[[ RECORDS SUPPLIED open ]]
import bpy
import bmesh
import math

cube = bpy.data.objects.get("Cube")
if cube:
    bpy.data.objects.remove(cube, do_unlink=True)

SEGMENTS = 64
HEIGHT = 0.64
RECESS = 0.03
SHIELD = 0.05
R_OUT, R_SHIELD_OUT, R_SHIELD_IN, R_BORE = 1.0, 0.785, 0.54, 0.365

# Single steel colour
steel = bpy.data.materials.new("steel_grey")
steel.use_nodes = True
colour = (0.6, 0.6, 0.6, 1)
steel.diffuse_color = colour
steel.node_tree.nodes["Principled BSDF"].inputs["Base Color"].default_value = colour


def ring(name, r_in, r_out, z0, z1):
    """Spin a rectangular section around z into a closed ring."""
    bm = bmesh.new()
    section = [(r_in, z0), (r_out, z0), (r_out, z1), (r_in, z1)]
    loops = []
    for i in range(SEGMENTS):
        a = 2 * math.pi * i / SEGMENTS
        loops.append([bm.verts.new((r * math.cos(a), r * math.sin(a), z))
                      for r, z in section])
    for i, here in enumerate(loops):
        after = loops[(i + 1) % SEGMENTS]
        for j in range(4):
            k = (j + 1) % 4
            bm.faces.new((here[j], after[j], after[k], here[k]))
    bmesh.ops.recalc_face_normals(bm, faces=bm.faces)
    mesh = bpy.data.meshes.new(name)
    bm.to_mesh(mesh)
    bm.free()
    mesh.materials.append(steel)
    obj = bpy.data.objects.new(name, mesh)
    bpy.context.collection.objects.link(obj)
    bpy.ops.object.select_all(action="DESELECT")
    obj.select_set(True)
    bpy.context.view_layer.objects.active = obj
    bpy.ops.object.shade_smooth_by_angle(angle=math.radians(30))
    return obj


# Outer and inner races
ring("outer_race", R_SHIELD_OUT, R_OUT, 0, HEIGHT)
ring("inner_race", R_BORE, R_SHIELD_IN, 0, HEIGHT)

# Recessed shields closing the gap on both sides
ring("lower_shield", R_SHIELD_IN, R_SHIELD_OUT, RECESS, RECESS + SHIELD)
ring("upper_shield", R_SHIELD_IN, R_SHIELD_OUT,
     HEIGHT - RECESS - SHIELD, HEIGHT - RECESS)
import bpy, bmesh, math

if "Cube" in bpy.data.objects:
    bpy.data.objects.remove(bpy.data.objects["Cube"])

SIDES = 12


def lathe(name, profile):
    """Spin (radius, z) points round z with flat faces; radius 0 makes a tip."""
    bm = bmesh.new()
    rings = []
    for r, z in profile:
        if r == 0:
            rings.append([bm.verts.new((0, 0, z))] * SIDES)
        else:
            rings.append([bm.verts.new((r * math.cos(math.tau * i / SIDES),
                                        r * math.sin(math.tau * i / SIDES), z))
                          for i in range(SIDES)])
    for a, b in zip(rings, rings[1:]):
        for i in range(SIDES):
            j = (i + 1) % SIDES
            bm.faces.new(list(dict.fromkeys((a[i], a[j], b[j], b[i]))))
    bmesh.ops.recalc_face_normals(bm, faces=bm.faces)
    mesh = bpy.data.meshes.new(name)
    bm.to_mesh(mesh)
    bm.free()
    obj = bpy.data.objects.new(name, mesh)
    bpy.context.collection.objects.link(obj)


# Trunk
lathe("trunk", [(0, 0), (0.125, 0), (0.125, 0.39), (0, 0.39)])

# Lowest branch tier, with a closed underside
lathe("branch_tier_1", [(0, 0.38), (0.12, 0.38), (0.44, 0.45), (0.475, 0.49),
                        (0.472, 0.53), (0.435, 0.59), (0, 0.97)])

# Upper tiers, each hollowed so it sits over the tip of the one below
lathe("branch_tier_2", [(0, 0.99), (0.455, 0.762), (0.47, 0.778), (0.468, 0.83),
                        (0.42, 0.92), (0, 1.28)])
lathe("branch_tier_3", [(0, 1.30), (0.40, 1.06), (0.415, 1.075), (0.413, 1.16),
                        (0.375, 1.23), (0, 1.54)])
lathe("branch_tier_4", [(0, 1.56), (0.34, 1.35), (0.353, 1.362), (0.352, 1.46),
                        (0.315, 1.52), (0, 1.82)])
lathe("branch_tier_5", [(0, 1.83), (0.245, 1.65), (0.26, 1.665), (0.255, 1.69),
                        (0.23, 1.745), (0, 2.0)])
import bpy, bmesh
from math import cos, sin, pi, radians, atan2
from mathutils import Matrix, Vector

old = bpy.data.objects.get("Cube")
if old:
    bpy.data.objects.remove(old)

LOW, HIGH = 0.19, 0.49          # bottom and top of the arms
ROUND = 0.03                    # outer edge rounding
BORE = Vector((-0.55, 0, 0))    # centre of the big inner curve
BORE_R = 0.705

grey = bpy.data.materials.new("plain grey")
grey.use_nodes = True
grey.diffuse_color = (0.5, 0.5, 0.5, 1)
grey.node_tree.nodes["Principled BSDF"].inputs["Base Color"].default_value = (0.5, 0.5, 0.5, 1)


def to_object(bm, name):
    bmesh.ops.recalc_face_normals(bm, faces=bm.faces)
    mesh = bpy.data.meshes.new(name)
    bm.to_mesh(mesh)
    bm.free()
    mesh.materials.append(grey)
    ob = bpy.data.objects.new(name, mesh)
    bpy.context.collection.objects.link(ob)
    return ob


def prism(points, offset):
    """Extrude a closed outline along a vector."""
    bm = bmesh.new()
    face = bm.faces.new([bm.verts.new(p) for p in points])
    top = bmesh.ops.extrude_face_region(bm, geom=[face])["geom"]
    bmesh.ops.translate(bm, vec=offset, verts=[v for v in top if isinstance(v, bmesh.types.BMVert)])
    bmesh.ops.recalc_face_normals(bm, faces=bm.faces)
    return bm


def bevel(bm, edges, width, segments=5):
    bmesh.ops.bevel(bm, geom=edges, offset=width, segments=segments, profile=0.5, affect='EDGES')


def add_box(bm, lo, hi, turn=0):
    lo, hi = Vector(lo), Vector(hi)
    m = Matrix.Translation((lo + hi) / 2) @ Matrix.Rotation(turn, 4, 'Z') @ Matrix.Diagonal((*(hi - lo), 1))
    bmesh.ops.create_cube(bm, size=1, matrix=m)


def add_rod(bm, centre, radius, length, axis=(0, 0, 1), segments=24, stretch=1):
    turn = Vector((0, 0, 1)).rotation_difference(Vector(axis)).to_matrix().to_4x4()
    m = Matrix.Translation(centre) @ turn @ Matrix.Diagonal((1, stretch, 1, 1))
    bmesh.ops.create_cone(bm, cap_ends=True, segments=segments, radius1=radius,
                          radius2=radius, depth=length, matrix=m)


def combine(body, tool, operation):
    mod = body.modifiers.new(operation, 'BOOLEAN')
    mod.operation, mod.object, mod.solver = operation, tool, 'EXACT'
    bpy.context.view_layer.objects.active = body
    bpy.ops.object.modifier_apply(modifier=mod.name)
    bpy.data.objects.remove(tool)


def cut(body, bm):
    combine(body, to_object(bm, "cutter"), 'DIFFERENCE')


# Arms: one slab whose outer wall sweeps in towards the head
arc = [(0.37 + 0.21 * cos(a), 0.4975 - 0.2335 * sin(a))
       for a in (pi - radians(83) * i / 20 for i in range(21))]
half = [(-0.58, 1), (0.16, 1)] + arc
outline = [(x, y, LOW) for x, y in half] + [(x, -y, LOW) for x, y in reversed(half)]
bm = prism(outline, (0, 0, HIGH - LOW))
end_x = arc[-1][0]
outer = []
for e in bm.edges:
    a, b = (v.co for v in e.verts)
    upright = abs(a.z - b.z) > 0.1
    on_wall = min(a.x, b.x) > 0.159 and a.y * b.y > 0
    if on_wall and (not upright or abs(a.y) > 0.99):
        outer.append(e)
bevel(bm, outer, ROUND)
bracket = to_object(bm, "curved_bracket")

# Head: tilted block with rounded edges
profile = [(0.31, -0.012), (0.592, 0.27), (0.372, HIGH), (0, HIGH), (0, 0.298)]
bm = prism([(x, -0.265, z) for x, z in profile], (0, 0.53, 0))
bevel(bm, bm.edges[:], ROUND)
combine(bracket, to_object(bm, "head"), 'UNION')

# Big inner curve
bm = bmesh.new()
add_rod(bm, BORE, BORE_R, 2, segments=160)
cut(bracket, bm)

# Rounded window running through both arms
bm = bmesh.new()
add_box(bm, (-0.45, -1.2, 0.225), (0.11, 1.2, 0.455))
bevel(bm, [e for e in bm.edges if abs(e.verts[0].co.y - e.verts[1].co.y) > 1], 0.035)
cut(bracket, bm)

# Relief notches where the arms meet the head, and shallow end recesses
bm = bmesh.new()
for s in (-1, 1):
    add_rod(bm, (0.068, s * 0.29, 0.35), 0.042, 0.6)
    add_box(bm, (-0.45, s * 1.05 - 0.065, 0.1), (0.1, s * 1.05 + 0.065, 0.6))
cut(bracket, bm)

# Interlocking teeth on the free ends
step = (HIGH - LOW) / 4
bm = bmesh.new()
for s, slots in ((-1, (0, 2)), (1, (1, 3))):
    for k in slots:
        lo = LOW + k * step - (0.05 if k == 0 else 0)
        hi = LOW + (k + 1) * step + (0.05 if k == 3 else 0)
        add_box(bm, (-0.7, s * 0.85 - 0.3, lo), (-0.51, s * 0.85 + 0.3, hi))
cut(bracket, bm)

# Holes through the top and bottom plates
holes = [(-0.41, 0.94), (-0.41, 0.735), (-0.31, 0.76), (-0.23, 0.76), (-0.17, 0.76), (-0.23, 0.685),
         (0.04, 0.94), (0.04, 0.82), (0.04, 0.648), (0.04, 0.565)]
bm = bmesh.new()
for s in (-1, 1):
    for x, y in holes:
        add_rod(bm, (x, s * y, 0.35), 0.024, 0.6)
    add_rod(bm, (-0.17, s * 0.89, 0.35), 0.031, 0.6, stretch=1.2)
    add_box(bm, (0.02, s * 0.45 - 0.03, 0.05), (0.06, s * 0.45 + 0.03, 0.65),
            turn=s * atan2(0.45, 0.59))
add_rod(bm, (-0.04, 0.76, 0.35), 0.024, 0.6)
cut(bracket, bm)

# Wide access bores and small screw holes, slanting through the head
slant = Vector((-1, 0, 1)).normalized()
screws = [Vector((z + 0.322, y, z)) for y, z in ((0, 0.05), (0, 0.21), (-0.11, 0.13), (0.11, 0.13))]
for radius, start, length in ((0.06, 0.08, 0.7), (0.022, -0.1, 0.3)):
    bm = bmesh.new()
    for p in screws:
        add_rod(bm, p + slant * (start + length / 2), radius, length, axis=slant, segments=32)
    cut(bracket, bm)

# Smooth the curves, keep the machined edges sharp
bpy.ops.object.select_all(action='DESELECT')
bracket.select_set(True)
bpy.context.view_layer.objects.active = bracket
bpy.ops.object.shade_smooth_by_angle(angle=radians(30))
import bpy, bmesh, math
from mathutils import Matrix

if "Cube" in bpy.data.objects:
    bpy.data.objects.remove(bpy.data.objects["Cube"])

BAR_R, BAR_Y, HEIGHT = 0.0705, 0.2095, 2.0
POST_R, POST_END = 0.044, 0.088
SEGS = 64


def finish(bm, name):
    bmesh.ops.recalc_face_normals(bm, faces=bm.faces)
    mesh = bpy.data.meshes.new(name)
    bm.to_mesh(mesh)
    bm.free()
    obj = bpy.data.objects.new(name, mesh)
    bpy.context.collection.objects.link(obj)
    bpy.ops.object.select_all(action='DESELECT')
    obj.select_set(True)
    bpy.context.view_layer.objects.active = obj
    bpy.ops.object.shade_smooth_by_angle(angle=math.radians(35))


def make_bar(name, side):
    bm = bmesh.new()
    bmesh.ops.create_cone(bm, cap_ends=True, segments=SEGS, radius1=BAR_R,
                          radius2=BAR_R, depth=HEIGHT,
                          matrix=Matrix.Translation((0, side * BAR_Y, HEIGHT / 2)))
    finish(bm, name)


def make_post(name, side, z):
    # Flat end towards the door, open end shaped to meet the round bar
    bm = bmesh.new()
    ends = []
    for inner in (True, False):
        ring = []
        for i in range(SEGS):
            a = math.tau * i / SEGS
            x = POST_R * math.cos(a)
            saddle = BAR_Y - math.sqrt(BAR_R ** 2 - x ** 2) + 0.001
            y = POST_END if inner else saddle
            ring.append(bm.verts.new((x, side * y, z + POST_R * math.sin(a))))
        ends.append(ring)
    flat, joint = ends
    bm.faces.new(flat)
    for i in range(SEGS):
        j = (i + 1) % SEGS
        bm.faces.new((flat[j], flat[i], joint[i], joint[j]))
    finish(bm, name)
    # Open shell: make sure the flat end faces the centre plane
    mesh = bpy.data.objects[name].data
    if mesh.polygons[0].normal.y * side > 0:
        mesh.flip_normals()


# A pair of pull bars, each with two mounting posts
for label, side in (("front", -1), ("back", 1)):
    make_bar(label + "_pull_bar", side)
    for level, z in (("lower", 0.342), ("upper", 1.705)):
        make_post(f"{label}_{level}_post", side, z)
[[ RECORDS SUPPLIED closed ]]
• [WHAT YOU NEED TO DO]
Would you please copy exactly the part of the entries above that begins at the line containing "slant = Vector((-1, 0, 1)).normalized()" and ends at the line containing "bracket.select_set(True)", both lines included?

• [WRITTEN SOLUTION]
slant = Vector((-1, 0, 1)).normalized()
screws = [Vector((z + 0.322, y, z)) for y, z in ((0, 0.05), (0, 0.21), (-0.11, 0.13), (0.11, 0.13))]
for radius, start, length in ((0.06, 0.08, 0.7), (0.022, -0.1, 0.3)):
    bm = bmesh.new()
    for p in screws:
        add_rod(bm, p + slant * (start + length / 2), radius, length, axis=slant, segments=32)
    cut(bracket, bm)

# Smooth the curves, keep the machined edges sharp
bpy.ops.object.select_all(action='DESELECT')
bracket.select_set(True)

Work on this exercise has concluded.